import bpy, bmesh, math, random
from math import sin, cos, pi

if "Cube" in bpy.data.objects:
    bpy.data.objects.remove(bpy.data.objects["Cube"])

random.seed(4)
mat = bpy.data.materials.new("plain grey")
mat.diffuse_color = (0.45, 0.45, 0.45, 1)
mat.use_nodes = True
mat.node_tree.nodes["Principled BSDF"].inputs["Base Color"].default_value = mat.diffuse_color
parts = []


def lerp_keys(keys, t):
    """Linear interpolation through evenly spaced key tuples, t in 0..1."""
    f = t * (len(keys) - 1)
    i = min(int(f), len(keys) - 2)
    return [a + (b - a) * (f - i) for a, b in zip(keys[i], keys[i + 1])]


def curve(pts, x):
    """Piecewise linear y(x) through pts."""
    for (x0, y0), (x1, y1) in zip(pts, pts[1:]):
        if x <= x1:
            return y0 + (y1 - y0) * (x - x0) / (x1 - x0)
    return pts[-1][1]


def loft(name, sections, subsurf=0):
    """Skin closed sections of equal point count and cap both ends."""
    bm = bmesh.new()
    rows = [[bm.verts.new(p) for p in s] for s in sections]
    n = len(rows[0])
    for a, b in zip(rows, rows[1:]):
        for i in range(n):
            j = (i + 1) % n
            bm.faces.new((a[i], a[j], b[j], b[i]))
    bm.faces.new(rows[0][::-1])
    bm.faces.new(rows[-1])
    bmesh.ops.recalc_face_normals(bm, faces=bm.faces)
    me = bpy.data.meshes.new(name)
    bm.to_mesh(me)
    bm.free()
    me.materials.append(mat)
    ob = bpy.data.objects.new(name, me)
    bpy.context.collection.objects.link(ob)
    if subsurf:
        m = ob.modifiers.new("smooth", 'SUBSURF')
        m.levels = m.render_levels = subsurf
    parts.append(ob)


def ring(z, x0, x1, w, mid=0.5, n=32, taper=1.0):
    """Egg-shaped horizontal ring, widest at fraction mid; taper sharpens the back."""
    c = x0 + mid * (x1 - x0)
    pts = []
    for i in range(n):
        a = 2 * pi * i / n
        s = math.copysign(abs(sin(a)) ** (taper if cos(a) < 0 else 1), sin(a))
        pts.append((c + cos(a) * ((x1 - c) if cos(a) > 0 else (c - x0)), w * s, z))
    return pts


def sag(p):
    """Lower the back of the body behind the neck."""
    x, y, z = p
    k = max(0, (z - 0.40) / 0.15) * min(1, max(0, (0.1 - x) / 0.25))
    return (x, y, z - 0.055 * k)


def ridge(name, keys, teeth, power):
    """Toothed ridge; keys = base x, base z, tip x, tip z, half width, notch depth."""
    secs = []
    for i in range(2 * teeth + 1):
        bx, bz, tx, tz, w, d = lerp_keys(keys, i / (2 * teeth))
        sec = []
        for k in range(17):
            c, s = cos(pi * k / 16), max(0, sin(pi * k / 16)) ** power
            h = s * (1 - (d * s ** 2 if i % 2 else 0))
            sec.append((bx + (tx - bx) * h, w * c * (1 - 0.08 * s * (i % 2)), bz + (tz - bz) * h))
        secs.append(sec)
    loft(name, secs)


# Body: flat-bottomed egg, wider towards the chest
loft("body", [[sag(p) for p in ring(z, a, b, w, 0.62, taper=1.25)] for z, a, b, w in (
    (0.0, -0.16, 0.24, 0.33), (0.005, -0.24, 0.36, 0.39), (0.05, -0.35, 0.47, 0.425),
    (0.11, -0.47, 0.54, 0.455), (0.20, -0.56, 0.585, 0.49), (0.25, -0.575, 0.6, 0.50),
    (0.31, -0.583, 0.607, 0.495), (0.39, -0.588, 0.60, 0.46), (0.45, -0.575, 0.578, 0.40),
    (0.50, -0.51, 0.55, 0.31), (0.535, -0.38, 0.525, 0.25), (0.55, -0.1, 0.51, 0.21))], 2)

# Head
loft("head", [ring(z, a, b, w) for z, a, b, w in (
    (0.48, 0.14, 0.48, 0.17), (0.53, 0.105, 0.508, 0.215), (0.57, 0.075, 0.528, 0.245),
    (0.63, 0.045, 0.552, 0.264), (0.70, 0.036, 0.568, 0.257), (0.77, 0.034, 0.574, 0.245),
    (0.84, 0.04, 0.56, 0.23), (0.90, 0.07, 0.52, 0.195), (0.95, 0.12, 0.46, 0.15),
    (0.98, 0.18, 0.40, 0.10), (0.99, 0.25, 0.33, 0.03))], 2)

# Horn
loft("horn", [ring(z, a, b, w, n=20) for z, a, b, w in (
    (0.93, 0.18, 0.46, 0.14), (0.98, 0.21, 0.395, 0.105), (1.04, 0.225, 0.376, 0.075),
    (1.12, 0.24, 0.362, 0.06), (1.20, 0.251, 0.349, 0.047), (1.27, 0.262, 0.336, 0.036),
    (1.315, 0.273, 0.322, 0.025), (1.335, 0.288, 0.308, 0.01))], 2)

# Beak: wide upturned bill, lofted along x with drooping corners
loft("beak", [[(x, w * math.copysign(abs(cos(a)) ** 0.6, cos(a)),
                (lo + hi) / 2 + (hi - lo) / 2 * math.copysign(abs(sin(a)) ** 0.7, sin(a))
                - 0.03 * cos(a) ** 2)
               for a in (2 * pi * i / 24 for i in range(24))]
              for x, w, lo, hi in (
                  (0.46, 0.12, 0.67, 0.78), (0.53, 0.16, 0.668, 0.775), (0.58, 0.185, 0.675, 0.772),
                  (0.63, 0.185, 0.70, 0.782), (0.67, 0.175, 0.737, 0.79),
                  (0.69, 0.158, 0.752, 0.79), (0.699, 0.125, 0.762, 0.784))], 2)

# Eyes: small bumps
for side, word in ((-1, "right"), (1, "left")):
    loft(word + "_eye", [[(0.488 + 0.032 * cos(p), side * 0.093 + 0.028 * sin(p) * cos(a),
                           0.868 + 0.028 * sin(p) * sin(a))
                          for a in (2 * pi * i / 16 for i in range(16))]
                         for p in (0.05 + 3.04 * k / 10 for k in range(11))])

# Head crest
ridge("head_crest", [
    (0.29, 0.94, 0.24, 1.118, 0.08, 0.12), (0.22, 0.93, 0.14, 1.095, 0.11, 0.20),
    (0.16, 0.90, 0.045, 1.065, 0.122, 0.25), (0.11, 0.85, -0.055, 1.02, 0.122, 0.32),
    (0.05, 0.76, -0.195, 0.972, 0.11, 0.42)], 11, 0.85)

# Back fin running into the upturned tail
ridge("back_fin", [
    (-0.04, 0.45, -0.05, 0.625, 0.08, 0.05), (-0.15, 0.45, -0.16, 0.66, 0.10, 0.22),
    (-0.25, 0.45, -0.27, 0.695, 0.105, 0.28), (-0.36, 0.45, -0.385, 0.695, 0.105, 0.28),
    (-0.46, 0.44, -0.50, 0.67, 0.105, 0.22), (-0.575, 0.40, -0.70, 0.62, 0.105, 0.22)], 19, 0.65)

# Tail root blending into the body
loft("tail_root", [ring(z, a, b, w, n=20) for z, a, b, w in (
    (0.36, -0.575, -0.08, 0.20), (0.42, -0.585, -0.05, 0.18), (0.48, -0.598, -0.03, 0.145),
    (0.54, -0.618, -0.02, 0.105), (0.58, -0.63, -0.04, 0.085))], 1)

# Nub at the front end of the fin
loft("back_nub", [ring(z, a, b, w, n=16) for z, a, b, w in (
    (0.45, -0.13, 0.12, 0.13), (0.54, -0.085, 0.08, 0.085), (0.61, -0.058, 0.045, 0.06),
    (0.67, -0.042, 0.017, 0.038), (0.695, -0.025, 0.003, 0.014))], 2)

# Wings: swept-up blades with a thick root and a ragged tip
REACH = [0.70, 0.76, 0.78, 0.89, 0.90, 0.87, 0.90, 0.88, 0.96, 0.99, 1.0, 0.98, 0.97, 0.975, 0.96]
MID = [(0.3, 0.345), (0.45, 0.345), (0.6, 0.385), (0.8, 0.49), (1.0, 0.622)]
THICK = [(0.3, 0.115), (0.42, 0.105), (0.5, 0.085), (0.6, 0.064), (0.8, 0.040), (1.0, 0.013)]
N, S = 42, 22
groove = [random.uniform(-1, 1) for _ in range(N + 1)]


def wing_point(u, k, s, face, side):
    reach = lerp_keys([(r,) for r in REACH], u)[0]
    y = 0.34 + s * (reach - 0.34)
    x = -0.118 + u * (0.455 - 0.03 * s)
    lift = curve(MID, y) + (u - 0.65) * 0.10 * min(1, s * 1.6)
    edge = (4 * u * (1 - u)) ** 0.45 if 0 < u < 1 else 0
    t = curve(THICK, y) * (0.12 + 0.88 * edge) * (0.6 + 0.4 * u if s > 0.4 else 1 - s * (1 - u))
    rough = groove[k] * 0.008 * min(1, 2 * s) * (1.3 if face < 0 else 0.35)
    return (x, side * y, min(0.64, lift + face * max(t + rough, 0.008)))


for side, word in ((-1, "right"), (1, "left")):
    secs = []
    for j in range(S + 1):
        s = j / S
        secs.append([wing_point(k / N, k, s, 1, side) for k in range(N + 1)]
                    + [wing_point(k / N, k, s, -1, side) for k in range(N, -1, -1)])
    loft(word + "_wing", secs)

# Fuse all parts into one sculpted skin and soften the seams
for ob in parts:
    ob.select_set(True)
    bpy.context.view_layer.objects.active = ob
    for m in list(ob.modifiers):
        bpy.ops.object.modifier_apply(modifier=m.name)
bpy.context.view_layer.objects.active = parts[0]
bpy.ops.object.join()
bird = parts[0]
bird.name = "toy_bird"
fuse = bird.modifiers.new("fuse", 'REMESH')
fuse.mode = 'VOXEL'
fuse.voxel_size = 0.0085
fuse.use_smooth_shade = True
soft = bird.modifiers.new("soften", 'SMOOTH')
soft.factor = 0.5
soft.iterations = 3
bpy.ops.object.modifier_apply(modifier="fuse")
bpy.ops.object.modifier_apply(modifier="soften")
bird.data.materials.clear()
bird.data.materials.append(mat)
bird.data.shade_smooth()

----

Print exactly the lines above from the one with "# Beak: wide" to the one with "- 0.03 * cos(a) ** 2)", including both.

# Beak: wide upturned bill, lofted along x with drooping corners
loft("beak", [[(x, w * math.copysign(abs(cos(a)) ** 0.6, cos(a)),
                (lo + hi) / 2 + (hi - lo) / 2 * math.copysign(abs(sin(a)) ** 0.7, sin(a))
                - 0.03 * cos(a) ** 2)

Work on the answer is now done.